Ctrl + Alt + Delete? Challenges to New Zealand censorship law in the internet age
This thesis examines the adequacy of the Films, Videos, and Publications Classification Act 1993 as it applies to expression on the Internet. Weaknesses and inadequacies of the statute are identified and contextualised as flowing from the lack of legal development needed to coincide with the disruptive features of Internet technology, not least the change to the media/content distribution model. The statute is not likely to be fit for purpose as the technology develops further. Three suggestions for reform are proposed which aim to improve the law so that it may withstand future challenges. The reform takes into consideration the purposes of the statute, a normative law-making perspective and the right to freedom of expression.

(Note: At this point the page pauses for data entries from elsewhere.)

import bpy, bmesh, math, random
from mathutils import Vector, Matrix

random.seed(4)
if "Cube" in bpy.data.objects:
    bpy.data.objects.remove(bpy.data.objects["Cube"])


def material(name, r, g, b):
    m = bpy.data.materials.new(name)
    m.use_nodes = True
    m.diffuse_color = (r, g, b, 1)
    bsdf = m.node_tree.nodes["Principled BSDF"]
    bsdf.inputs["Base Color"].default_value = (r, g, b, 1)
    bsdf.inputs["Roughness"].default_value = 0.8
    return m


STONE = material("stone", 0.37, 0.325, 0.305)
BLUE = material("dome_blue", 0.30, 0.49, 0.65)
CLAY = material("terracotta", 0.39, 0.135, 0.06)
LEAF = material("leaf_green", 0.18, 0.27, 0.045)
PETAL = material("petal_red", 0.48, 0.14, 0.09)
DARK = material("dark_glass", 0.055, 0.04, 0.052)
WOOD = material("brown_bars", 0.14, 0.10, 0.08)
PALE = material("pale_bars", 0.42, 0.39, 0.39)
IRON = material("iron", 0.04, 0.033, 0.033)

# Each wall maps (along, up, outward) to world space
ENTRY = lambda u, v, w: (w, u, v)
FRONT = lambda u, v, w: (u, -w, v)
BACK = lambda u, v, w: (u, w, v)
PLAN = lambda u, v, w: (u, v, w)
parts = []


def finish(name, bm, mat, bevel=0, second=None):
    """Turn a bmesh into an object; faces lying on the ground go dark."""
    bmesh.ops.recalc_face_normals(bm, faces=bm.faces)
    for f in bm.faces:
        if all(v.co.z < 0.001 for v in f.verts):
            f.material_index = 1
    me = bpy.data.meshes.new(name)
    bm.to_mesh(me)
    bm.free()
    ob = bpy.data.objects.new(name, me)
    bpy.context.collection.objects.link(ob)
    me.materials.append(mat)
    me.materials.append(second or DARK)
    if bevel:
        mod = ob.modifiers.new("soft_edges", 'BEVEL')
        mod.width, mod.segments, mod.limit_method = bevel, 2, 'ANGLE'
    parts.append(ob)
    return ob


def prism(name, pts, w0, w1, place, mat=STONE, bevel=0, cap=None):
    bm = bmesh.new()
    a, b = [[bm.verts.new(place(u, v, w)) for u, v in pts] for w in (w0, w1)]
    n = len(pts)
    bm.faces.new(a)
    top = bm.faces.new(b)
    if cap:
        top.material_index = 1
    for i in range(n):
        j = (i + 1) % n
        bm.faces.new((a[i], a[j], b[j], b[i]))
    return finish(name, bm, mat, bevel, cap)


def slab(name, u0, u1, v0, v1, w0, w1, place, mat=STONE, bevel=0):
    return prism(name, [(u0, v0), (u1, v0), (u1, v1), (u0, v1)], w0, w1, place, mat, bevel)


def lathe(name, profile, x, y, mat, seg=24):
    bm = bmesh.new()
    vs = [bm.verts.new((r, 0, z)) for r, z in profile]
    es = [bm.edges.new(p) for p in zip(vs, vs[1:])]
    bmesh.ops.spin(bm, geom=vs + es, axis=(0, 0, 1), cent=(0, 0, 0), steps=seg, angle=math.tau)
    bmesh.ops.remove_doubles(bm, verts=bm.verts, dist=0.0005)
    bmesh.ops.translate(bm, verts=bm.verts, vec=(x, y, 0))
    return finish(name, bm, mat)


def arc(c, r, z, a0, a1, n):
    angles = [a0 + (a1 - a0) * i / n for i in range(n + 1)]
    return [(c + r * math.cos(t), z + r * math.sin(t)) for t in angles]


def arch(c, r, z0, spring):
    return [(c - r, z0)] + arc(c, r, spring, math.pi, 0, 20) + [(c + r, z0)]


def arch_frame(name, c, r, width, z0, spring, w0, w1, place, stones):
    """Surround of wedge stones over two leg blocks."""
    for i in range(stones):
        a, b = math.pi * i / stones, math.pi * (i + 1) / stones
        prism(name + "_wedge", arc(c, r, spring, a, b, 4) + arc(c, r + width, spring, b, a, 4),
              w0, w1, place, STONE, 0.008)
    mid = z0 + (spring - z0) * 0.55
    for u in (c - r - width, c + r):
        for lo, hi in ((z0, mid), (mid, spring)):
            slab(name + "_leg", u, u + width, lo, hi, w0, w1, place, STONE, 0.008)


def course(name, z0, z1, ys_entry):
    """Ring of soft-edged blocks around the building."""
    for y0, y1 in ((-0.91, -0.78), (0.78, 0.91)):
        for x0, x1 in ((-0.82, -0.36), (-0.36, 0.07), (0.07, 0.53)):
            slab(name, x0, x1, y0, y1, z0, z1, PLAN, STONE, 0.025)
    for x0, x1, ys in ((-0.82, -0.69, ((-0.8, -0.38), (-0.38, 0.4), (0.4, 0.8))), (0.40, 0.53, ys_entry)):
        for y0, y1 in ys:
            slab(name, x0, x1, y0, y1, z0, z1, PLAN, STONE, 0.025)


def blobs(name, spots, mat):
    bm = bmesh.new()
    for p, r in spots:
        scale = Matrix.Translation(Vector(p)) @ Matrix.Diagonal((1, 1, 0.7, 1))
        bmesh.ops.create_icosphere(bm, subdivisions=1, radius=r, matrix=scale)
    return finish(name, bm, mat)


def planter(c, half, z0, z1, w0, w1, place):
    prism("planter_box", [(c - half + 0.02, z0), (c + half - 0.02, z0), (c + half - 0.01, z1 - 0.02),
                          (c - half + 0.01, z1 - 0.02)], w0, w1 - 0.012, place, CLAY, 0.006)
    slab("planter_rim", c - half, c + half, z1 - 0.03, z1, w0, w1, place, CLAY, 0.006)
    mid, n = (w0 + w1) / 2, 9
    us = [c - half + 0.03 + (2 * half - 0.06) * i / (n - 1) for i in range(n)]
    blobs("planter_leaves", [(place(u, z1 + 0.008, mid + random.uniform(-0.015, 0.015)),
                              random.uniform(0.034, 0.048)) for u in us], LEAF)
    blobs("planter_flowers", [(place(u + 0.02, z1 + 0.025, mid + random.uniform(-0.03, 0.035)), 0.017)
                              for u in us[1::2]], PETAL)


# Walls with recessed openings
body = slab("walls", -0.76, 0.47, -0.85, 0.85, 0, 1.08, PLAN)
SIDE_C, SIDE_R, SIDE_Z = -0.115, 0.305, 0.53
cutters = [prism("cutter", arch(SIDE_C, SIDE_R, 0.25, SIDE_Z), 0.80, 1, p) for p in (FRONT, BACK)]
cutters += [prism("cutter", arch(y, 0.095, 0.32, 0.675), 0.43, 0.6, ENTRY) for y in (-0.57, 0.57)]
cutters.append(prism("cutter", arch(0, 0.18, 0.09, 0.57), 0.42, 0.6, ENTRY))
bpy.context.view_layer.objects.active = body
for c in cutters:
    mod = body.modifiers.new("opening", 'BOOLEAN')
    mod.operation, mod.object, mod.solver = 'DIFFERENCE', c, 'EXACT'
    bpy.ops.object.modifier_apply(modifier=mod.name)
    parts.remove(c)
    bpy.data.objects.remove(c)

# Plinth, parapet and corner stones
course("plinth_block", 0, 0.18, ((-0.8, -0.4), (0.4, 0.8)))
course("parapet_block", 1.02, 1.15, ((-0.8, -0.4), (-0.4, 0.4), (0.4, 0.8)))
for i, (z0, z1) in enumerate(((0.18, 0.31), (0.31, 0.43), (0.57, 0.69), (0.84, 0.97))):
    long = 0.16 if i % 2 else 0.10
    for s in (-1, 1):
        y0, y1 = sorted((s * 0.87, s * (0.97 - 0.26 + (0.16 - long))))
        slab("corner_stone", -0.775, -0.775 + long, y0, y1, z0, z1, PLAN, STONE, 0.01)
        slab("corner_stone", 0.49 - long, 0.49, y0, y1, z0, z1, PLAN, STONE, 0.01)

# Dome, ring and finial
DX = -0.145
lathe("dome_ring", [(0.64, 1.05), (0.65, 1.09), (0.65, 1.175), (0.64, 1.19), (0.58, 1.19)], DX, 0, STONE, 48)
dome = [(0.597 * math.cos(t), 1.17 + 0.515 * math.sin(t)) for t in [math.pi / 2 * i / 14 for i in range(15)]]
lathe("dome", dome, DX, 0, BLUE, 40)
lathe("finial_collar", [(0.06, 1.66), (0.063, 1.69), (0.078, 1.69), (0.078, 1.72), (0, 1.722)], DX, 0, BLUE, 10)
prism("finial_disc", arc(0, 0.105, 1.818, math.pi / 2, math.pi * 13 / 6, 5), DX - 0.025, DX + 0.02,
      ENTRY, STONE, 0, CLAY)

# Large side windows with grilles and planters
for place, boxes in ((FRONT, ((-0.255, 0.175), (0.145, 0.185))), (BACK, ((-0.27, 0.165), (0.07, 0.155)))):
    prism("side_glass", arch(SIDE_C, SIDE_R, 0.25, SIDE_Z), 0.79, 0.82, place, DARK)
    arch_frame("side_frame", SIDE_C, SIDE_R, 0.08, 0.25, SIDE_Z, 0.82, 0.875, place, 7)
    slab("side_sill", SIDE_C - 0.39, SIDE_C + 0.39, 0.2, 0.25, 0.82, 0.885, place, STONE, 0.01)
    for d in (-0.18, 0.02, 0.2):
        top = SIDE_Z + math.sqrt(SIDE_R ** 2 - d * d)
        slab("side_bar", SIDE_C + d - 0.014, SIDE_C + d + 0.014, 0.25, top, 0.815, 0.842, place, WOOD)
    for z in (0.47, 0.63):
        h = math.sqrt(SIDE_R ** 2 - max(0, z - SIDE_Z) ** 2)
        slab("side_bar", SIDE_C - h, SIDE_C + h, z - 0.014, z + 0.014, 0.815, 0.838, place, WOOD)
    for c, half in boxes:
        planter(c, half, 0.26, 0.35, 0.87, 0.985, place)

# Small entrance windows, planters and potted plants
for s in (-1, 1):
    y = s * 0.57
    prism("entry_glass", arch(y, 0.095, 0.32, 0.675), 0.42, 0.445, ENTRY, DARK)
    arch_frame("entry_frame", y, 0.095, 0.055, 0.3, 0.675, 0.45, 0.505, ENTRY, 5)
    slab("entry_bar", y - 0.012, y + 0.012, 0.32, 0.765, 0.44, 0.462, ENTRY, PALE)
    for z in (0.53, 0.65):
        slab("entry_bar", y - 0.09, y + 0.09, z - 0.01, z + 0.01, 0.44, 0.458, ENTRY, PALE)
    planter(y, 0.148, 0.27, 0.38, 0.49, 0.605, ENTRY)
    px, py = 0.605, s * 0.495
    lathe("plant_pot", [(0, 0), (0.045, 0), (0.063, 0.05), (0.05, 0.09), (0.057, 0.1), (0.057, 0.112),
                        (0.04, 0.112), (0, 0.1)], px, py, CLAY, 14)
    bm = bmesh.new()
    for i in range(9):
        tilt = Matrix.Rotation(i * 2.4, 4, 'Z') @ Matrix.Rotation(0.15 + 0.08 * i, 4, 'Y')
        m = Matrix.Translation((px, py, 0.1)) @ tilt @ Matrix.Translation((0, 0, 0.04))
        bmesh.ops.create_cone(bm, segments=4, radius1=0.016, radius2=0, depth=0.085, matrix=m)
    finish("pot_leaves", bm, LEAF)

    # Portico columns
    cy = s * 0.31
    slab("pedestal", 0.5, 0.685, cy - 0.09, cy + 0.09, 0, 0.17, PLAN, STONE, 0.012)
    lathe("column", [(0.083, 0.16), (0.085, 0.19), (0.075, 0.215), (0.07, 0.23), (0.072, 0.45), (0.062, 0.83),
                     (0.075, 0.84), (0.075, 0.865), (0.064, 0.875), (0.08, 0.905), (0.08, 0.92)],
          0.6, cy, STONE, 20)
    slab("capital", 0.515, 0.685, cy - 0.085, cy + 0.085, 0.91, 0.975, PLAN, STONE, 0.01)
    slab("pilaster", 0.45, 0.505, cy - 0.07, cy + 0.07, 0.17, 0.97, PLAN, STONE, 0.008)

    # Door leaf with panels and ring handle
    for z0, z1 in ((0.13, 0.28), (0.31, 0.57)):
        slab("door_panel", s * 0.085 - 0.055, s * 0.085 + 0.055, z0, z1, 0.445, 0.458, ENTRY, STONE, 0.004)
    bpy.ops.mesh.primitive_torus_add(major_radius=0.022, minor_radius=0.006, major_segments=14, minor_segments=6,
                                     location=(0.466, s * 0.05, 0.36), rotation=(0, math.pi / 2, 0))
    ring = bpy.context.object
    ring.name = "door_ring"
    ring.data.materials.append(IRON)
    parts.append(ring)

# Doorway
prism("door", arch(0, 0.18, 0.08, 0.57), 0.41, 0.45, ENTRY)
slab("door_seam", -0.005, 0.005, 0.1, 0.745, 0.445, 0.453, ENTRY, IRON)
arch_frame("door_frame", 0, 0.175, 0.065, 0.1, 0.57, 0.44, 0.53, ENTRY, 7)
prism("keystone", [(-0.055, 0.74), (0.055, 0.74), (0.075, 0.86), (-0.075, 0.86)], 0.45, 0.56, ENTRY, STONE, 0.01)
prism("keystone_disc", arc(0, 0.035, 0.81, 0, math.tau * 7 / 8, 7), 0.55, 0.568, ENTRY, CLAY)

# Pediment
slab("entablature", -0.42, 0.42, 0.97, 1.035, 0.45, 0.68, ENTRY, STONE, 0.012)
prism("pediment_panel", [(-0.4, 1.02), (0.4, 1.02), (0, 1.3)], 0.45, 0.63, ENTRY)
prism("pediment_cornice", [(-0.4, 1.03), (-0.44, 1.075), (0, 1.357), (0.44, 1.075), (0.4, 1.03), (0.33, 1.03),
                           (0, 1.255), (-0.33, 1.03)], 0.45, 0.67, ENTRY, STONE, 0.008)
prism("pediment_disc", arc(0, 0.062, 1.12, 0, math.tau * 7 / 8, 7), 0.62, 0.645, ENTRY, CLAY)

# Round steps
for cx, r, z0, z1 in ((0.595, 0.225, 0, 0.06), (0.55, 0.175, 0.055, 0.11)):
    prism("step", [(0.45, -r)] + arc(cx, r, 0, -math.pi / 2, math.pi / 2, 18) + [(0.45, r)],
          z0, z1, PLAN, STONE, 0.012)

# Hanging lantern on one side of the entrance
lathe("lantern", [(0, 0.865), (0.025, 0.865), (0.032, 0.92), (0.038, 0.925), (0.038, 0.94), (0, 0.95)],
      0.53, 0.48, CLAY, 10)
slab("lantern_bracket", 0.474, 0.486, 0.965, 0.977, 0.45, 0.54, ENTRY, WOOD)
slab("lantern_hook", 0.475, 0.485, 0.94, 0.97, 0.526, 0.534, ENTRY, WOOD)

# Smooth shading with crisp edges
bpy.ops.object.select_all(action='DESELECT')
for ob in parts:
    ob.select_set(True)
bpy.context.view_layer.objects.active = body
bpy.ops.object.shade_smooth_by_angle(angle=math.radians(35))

Without adequate censorship legislation, the state risks ceding law-making authority over Internet expression to un-elected, non-democratic and rights-ambivalent private entities.